No pictures, please. Output the lines from the start of the data through the line that contains "for dist, w, h", both included, exactly as they stand.

**Available data**
··········

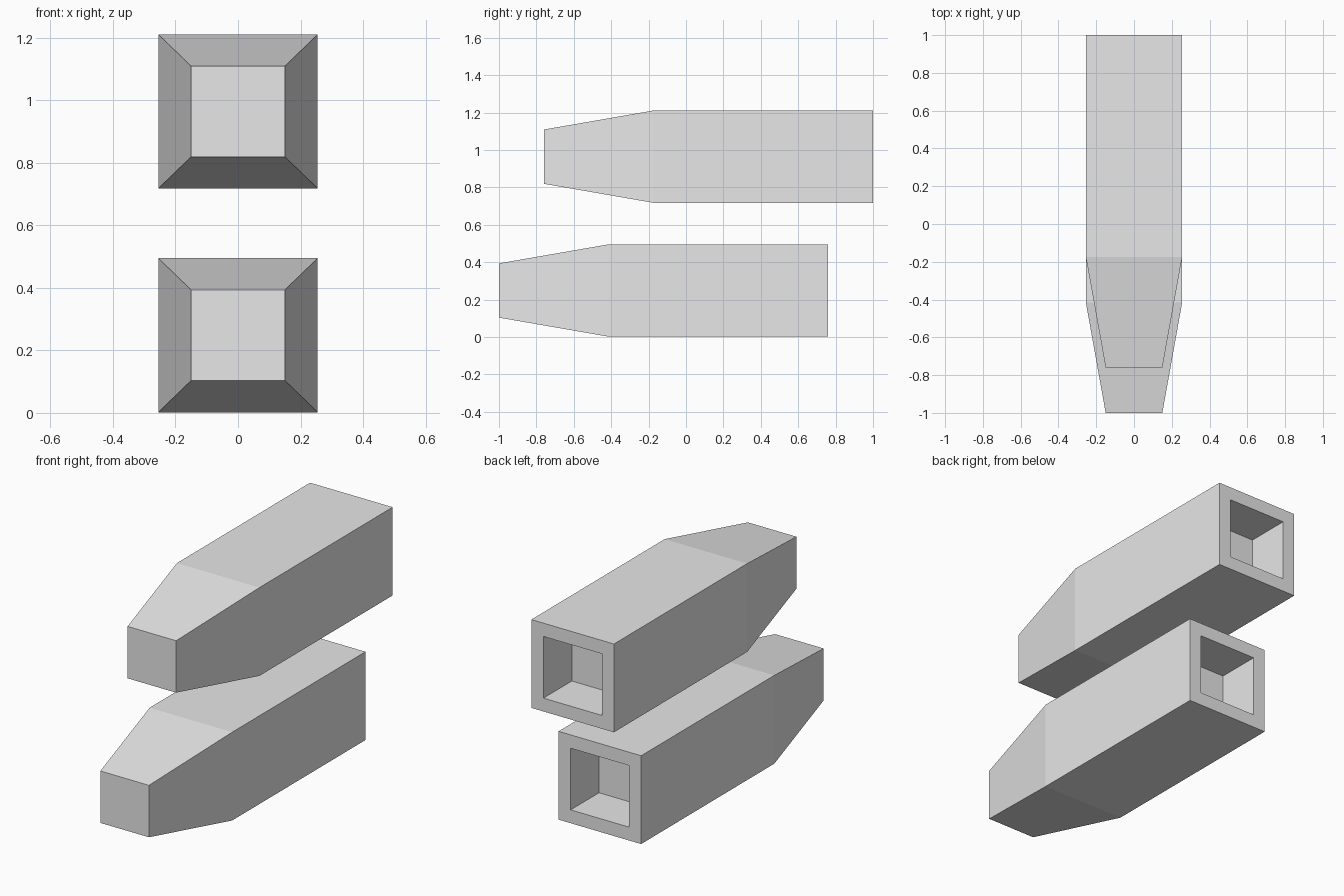
import bpy
import bmesh

default = bpy.data.objects.get("Cube")
if default:
    bpy.data.objects.remove(default, do_unlink=True)

# Single plain material
grey = bpy.data.materials.new("light_grey")
grey.use_nodes = True
colour = (0.8, 0.8, 0.8, 1.0)
grey.diffuse_color = colour
grey.node_tree.nodes["Principled BSDF"].inputs["Base Color"].default_value = colour

# Cross-sections from nose to socket floor: (distance from nose, half width, half height)
SECTIONS = [
    (0.0, 0.15, 0.145),      # nose face
    (0.585, 0.255, 0.2465),  # shoulder
    (1.76, 0.255, 0.2465),   # rear edge
    (1.76, 0.18, 0.172),     # socket rim
    (1.51, 0.18, 0.172),     # socket floor
]


def tapered_block(name, nose_y, centre_z):
    """Square bar with a tapered nose and a square socket in its rear end."""
    bm = bmesh.new()
    rings = []
    for dist, w, h in SECTIONS:
        corners = [(-w, -h), (w, -h), (w, h), (-w, h)]
        rings.append([bm.verts.new((x, nose_y + dist, centre_z + z)) for x, z in corners])
    for a, b in zip(rings, rings[1:]):
        for i in range(4):
            j = (i + 1) % 4
            bm.faces.new((a[i], a[j], b[j], b[i]))
    bm.faces.new(rings[0])
    bm.faces.new(rings[-1])
    bmesh.ops.recalc_face_normals(bm, faces=bm.faces)
    mesh = bpy.data.meshes.new(name)
    bm.to_mesh(mesh)
    bm.free()
    mesh.materials.append(grey)
    obj = bpy.data.objects.new(name, mesh)
    bpy.context.collection.objects.link(obj)
    return obj


# Two identical blocks, the upper one set further back
tapered_block("lower_block", -1.0, 0.2485)
tapered_block("upper_block", -0.76, 0.964)
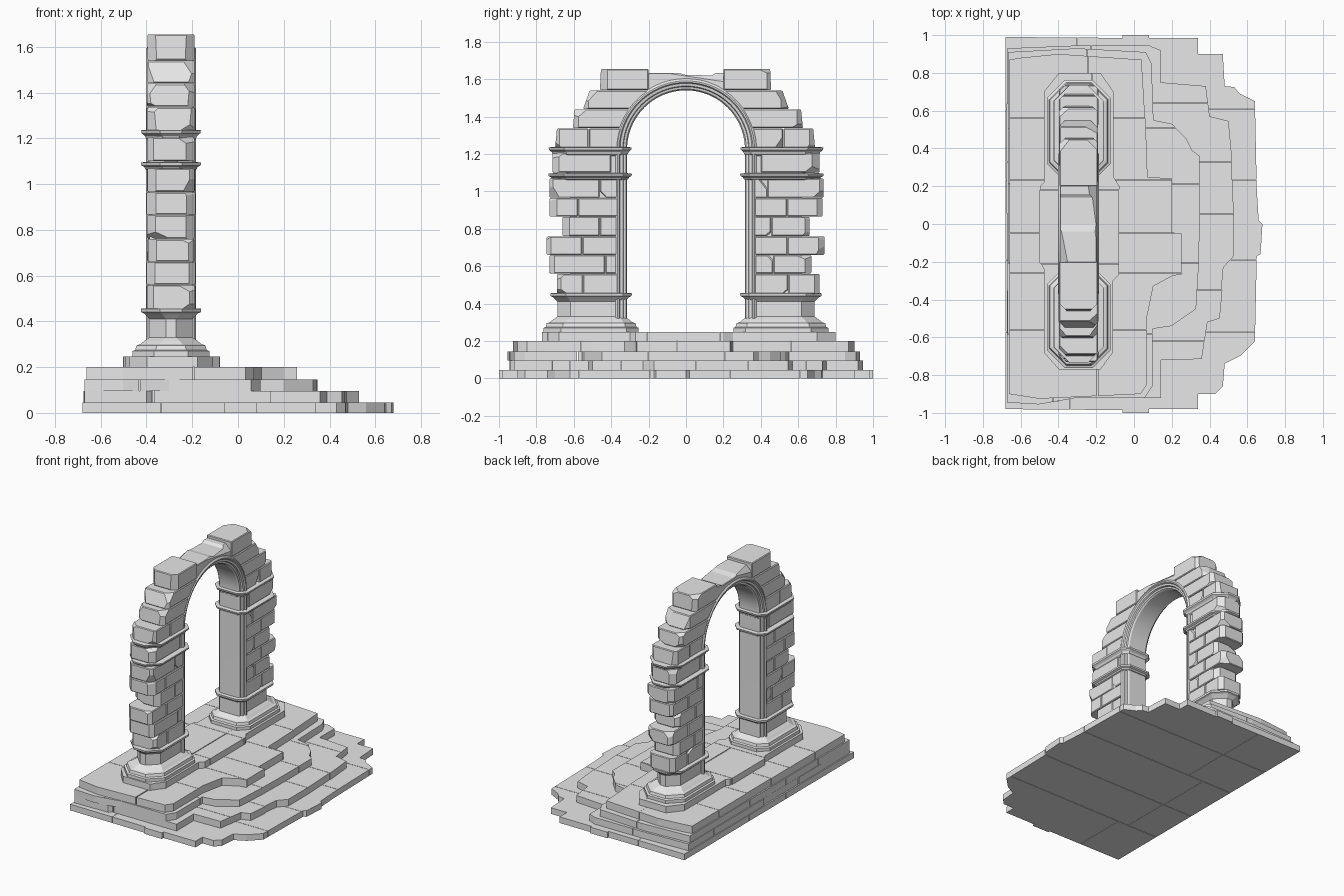
import bpy, bmesh, math, random
from mathutils import Vector

random.seed(7)
if "Cube" in bpy.data.objects:
    bpy.data.objects.remove(bpy.data.objects["Cube"])

STONE = bpy.data.materials.new("pale_grey_stone")
STONE.use_nodes = True
GREY = (0.8, 0.8, 0.8, 1)
STONE.diffuse_color = GREY
STONE.node_tree.nodes["Principled BSDF"].inputs["Base Color"].default_value = GREY

CX = -0.293      # middle of the wall thickness
HALF = 0.106     # half the wall thickness
SPRING = 1.225   # height where the arch begins
RING = 0.365     # radius of the stonework around the opening


def finish(bm, name):
    bmesh.ops.recalc_face_normals(bm, faces=bm.faces[:])
    me = bpy.data.meshes.new(name)
    bm.to_mesh(me)
    bm.free()
    ob = bpy.data.objects.new(name, me)
    me.materials.append(STONE)
    bpy.context.collection.objects.link(ob)
    return ob


def loft(rings, cap=True):
    """Skin equal closed rings of points."""
    bm = bmesh.new()
    rows = [[bm.verts.new(p) for p in r] for r in rings]
    n = len(rows[0])
    for a, b in zip(rows, rows[1:]):
        for i in range(n):
            j = (i + 1) % n
            bm.faces.new((a[i], a[j], b[j], b[i]))
    if cap:
        bm.faces.new(rows[0])
        bm.faces.new(rows[-1])
    bmesh.ops.recalc_face_normals(bm, faces=bm.faces[:])
    return bm


def slice_off(bm, co, no):
    """Remove what lies beyond a plane and close the wound."""
    geom = bm.verts[:] + bm.edges[:] + bm.faces[:]
    bmesh.ops.bisect_plane(bm, geom=geom, plane_co=co, plane_no=no, clear_outer=True)
    rim = [e for e in bm.edges if e.is_boundary]
    if len(rim) > 2:
        bmesh.ops.edgeloop_fill(bm, edges=rim)


def soften(bm, width):
    sharp = [e for e in bm.edges if len(e.link_faces) == 2 and e.calc_face_angle() > 0.6]
    bmesh.ops.bevel(bm, geom=sharp, offset=width, segments=1, affect='EDGES')


# Stepped platform: slabs split into stones with thin joints
def slab(name, outline, z0, z1, y_cuts, wobble):
    edges = [-2] + y_cuts + [2]
    for lo, hi in zip(edges, edges[1:]):
        mid = random.uniform(-0.45, -0.1)
        for xa, xb in ((-2, mid), (mid, 2)):
            bm = loft([[(x, y, z) for x, y in outline] for z in (z0, z1)])
            slice_off(bm, (0, lo + 0.0015, 0), (0, -1, 0))
            slice_off(bm, (0, hi - 0.0015, 0), (0, 1, 0))
            slice_off(bm, (xa + 0.001, 0, 0), (-1, 0, 0))
            slice_off(bm, (xb - 0.001, 0, 0), (1, 0, 0))
            shift = random.uniform(-wobble, wobble)
            bmesh.ops.translate(bm, vec=(shift, 0, 0), verts=bm.verts[:])
            if bm.faces:
                finish(bm, name)
            else:
                bm.free()


slab("ground_step", [(-.68, -.98), (-.06, -.985), (-.06, -1), (.08, -1), (.08, -.98), (.34, -.98),
     (.34, -.9), (.43, -.9), (.47, -.86), (.48, -.74), (.56, -.7), (.64, -.62), (.65, -.17), (.67, -.16),
     (.68, 0), (.66, .02), (.65, .18), (.64, .65), (.56, .69), (.53, .725), (.48, .73), (.47, .9),
     (.34, .9), (.34, .985), (.08, .985), (.08, 1), (-.06, 1), (-.06, .985), (-.68, .99)],
     0, .045, [-.57, -.19, .235, .61], 0)
slab("second_step", [(-.672, -.945), (-.4, -.94), (-.38, -.92), (.14, -.92), (.14, -.72), (.355, -.715),
     (.385, -.52), (.45, -.5), (.475, -.23), (.53, -.17), (.53, .05), (.515, .38), (.5, .545), (.4, .57),
     (.38, .73), (.14, .75), (.14, .92), (.08, .945), (-.3, .945), (-.672, .93)],
     .045, .095, [-.62, -.35, .055, .33, .64], .004)
slab("third_step", [(-.668, -.945), (-.5, -.955), (-.3, -.92), (.06, -.92), (.1, -.86), (.1, -.555),
     (.2, -.54), (.33, -.45), (.345, -.2), (.35, .06), (.35, .36), (.31, .39), (.28, .45), (.2, .53),
     (.1, .55), (.09, .85), (.06, .91), (-.3, .93), (-.668, .91)],
     .095, .145, [-.58, -.205, .21, .51], .004)
slab("fourth_step", [(-.66, -.9), (-.5, -.925), (.03, -.9), (.065, -.85), (.065, -.5), (.1, -.33),
     (.2, -.275), (.255, -.265), (.255, -.05), (.2, -.045), (.2, .24), (.07, .25), (.06, .54),
     (.04, .87), (-.4, .9), (-.6, .88), (-.66, .87)],
     .145, .2, [-.56, -.26, -.048, .235, .56], .004)
slab("arch_threshold", [(-.4, -.77), (-.18, -.77), (-.11, -.68), (-.11, -.3), (-.08, -.27), (-.08, .2),
     (-.11, .25), (-.11, .7), (-.18, .8), (-.4, .8), (-.48, .7), (-.48, .22), (-.5, .2), (-.5, -.2),
     (-.48, -.24), (-.48, -.68)],
     .2, .247, [-.21, .18], .003)


# Moulded bands: chamfered rings that grow and shrink with height
def band(name, side, outer, profile):
    rings = []
    for z, g in profile:
        w, a, b = HALF + g, 0.315 - g, outer + g
        c, d = 0.075 + g * 0.3, 0.035 + g * 0.5
        half = [(w - d, a), (w, a + d), (w, b - c), (w - c, b)]
        pts = half + [(-x, y) for x, y in reversed(half)]
        rings.append([(CX + x, side * y, z) for x, y in pts])
    finish(loft(rings), name)


# Wall stones: profile across the opening, with worn corners
def inner_edge(z):
    if z <= SPRING:
        return RING
    return math.sqrt(max(RING ** 2 - (z - SPRING) ** 2, 0.2 ** 2))


def chip(bm, x, y, z, direction, depth):
    n = Vector(direction).normalized()
    slice_off(bm, Vector((x, y, z)) - n * depth, n)


def wall_stone(name, side, y_out, y_in, z0, z1, lean=0.0, wear=1.0):
    zs = [z0 + (z1 - z0) * i / 4 for i in range(5)]
    if y_in is None:
        prof = [(inner_edge(z), z) for z in zs]
    else:
        prof = [(y_in, z0), (y_in, z1)]
    prof += [(y_out - lean, z1), (y_out, z0)]
    w = HALF + random.uniform(-0.006, 0.001)
    bm = loft([[(CX + x, side * y, z) for y, z in prof] for x in (-w, w)])
    soften(bm, 0.005)
    for sx in (-1, 1):
        if wear > 0.5:   # rounded outer end
            chip(bm, CX + sx * w, side * y_out, z0, (sx, side, 0), random.uniform(.012, .03))
        for sz, z in ((-1, z0), (1, z1)):
            if random.random() < wear * 0.55:
                d = (sx * random.uniform(.4, 1), side * random.uniform(.4, 1),
                     sz * random.uniform(.4, 1.2))
                chip(bm, CX + sx * w, side * (y_out - lean * (sz > 0)), z, d,
                     random.uniform(.015, .038))
    finish(bm, name)


COURSES = [.45, .56, .66, .76, .865, .965, 1.07]
UPPER = [1.23, 1.337, 1.44, 1.54, 1.655]
PILLARS = {
    "front": (-1, [.69, .73, .745, .66, .73, .73], [.70, .605, .55, .46]),
    "back": (1, [.715, .67, .74, .66, .73, .735], [.69, .625, .55, .455]),
}

for label, (side, lower, upper) in PILLARS.items():
    # Pedestal with flared foot, then the two cornices
    band(label + "_pedestal", side, .70,
         [(.247, .062), (.27, .062), (.275, .05), (.295, .045), (.3, .028), (.315, .01), (.33, -.012),
          (.41, -.012), (.425, .002), (.435, .012), (.44, .024), (.455, .026), (.457, 0)])
    band(label + "_lower_cornice", side, .71,
         [(1.06, -.005), (1.065, .006), (1.075, .01), (1.082, .024), (1.094, .026), (1.098, -.005)])
    band(label + "_frieze", side, .70, [(1.09, -.012), (1.2, -.012)])
    band(label + "_upper_cornice", side, .71,
         [(1.19, -.01), (1.2, .004), (1.21, .008), (1.222, .022), (1.235, .025), (1.237, 0)])
    wall_stone(label + "_frieze_stone", side, .715, .40, 1.1, 1.205)

    # Solid heart behind the joints
    heart = [(x, side * y) for x, y in ((CX - .094, .345), (CX + .094, .345),
                                        (CX + .094, .62), (CX - .094, .62))]
    finish(loft([[(x, y, z) for x, y in heart] for z in (.44, 1.08)]), label + "_pillar_heart")

    # Coursed stones with alternating joints
    for i, out in enumerate(lower):
        z0, z1 = COURSES[i] + .001, COURSES[i + 1] - .001
        joint = (.56, .45)[i % 2] + random.uniform(-.02, .02)
        wall_stone(label + "_outer_stone", side, out, joint + .001, z0, z1)
        wall_stone(label + "_inner_stone", side, joint - .001, RING, z0, z1, 0, .25)

    # Stones stepping in over the arch
    for i, out in enumerate(upper):
        z0, z1 = UPPER[i] + .001, UPPER[i + 1] - .001
        if i == 0:
            wall_stone(label + "_arch_outer_stone", side, out, .521, z0, z1, .01)
            wall_stone(label + "_arch_inner_stone", side, .519, None, z0, z1, 0, .25)
        else:
            wall_stone(label + "_arch_stone", side, out, None, z0, z1, (0, .01, .035, .005)[i])

# Crown stone bridging the top of the arch
span = [math.radians(a) for a in range(56, 125, 4)]
crown = [(RING * math.cos(a), SPRING + RING * math.sin(a)) for a in span]
crown += [(-.21, 1.633), (-.04, 1.633), (.0, 1.622), (.14, 1.62), (.16, 1.633), (.21, 1.633)]
bm = loft([[(CX + x, y, z) for y, z in crown] for x in (-.1, .097)])
soften(bm, 0.004)
chip(bm, CX + .097, .1, 1.633, (1, .15, 1), .022)
chip(bm, CX - .1, -.1, 1.633, (-1, -.2, 1), .015)
finish(bm, "crown_stone")

# Stepped moulding that lines the jambs and the arch
side_profile = [(.378, .1), (.366, .109), (.358, .109), (.352, .1), (.338, .097), (.334, .085),
                (.322, .082), (.315, .07)]
profile = side_profile + [(r, -x) for r, x in reversed(side_profile)]
path = [(0, .29)] + [(math.pi * i / 40, SPRING) for i in range(41)] + [(math.pi, .29)]
rings = [[(CX + x, r * math.cos(a), z + r * math.sin(a)) for r, x in profile] for a, z in path]
lining = finish(loft(rings), "arch_moulding")
bpy.context.view_layer.objects.active = lining
lining.select_set(True)
bpy.ops.object.shade_smooth_by_angle(angle=math.radians(25))
lining.select_set(False)
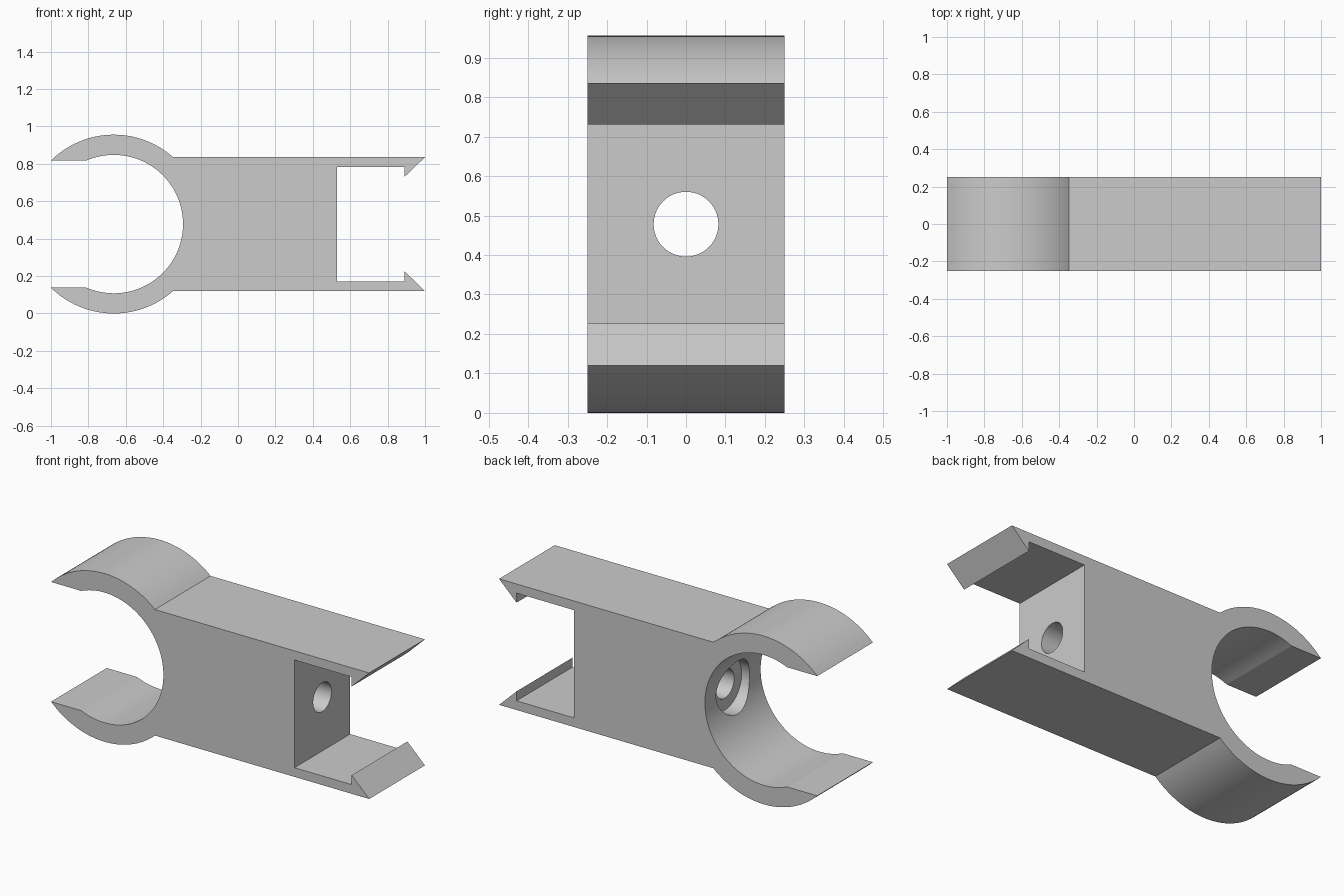
import bpy, bmesh, math

cube = bpy.data.objects.get("Cube")
if cube:
    bpy.data.objects.remove(cube, do_unlink=True)

MID_Z = 0.478          # height of the symmetry plane
CLIP_X = -0.664        # centre of the round clip
R_IN, R_OUT = 0.37, 0.478
LIP_Z, ARM_Z, POCKET_Z = 0.34, 0.358, 0.306
HALF_DEPTH = 0.25

grey = bpy.data.materials.new("light_grey")
grey.use_nodes = True
colour = (0.6, 0.6, 0.6, 1)
grey.diffuse_color = colour
grey.node_tree.nodes["Principled BSDF"].inputs["Base Color"].default_value = colour


def arc(radius, start, end, steps):
    """Points of an arc around the clip centre."""
    angles = [start + (end - start) * i / steps for i in range(steps + 1)]
    return [(CLIP_X + radius * math.cos(a), radius * math.sin(a)) for a in angles]


def cylinder(name, radius, x0, x1):
    """Hidden cutter lying along x."""
    bpy.ops.mesh.primitive_cylinder_add(
        vertices=64, radius=radius, depth=x1 - x0,
        location=((x0 + x1) / 2, 0, MID_Z), rotation=(0, math.pi / 2, 0))
    ob = bpy.context.object
    ob.name = name
    ob.hide_render = True
    return ob


# Upper half of the outline: clip bore, lip, clip outside, arm, hook, pocket
upper = arc(R_IN, 0, math.pi - math.asin(LIP_Z / R_IN), 40)
upper += arc(R_OUT, math.pi - math.asin(LIP_Z / R_OUT), math.asin(ARM_Z / R_OUT), 32)
upper += [(1, ARM_Z), (0.89, 0.252), (0.89, POCKET_Z), (0.53, POCKET_Z)]
outline = upper + [(x, -z) for x, z in reversed(upper[1:])]

# Extrude the mirrored outline through the depth
bm = bmesh.new()
face = bm.faces.new([bm.verts.new((x, -HALF_DEPTH, z + MID_Z)) for x, z in outline])
extruded = bmesh.ops.extrude_face_region(bm, geom=[face])
moved = [g for g in extruded["geom"] if isinstance(g, bmesh.types.BMVert)]
bmesh.ops.translate(bm, verts=moved, vec=(0, 2 * HALF_DEPTH, 0))
bmesh.ops.recalc_face_normals(bm, faces=bm.faces)
mesh = bpy.data.meshes.new("clip_body")
bm.to_mesh(mesh)
bm.free()
mesh.materials.append(grey)
body = bpy.data.objects.new("clip_body", mesh)
bpy.context.collection.objects.link(body)

# Screw hole through the web, with a counterbore on the clip side
cutters = [cylinder("screw_hole_cutter", 0.082, -0.5, 0.7),
           cylinder("counterbore_cutter", 0.15, -0.5, -0.245)]

bpy.ops.object.select_all(action="DESELECT")
body.select_set(True)
bpy.context.view_layer.objects.active = body
for cutter in cutters:
    mod = body.modifiers.new(cutter.name, "BOOLEAN")
    mod.operation = "DIFFERENCE"
    mod.solver = "EXACT"
    mod.object = cutter
    bpy.ops.object.modifier_apply(modifier=mod.name)
    bpy.data.objects.remove(cutter, do_unlink=True)

bpy.ops.object.shade_smooth_by_angle(angle=math.radians(20))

··········

**Your response**
import bpy
import bmesh

default = bpy.data.objects.get("Cube")
if default:
    bpy.data.objects.remove(default, do_unlink=True)

# Single plain material
grey = bpy.data.materials.new("light_grey")
grey.use_nodes = True
colour = (0.8, 0.8, 0.8, 1.0)
grey.diffuse_color = colour
grey.node_tree.nodes["Principled BSDF"].inputs["Base Color"].default_value = colour

# Cross-sections from nose to socket floor: (distance from nose, half width, half height)
SECTIONS = [
    (0.0, 0.15, 0.145),      # nose face
    (0.585, 0.255, 0.2465),  # shoulder
    (1.76, 0.255, 0.2465),   # rear edge
    (1.76, 0.18, 0.172),     # socket rim
    (1.51, 0.18, 0.172),     # socket floor
]


def tapered_block(name, nose_y, centre_z):
    """Square bar with a tapered nose and a square socket in its rear end."""
    bm = bmesh.new()
    rings = []
    for dist, w, h in SECTIONS:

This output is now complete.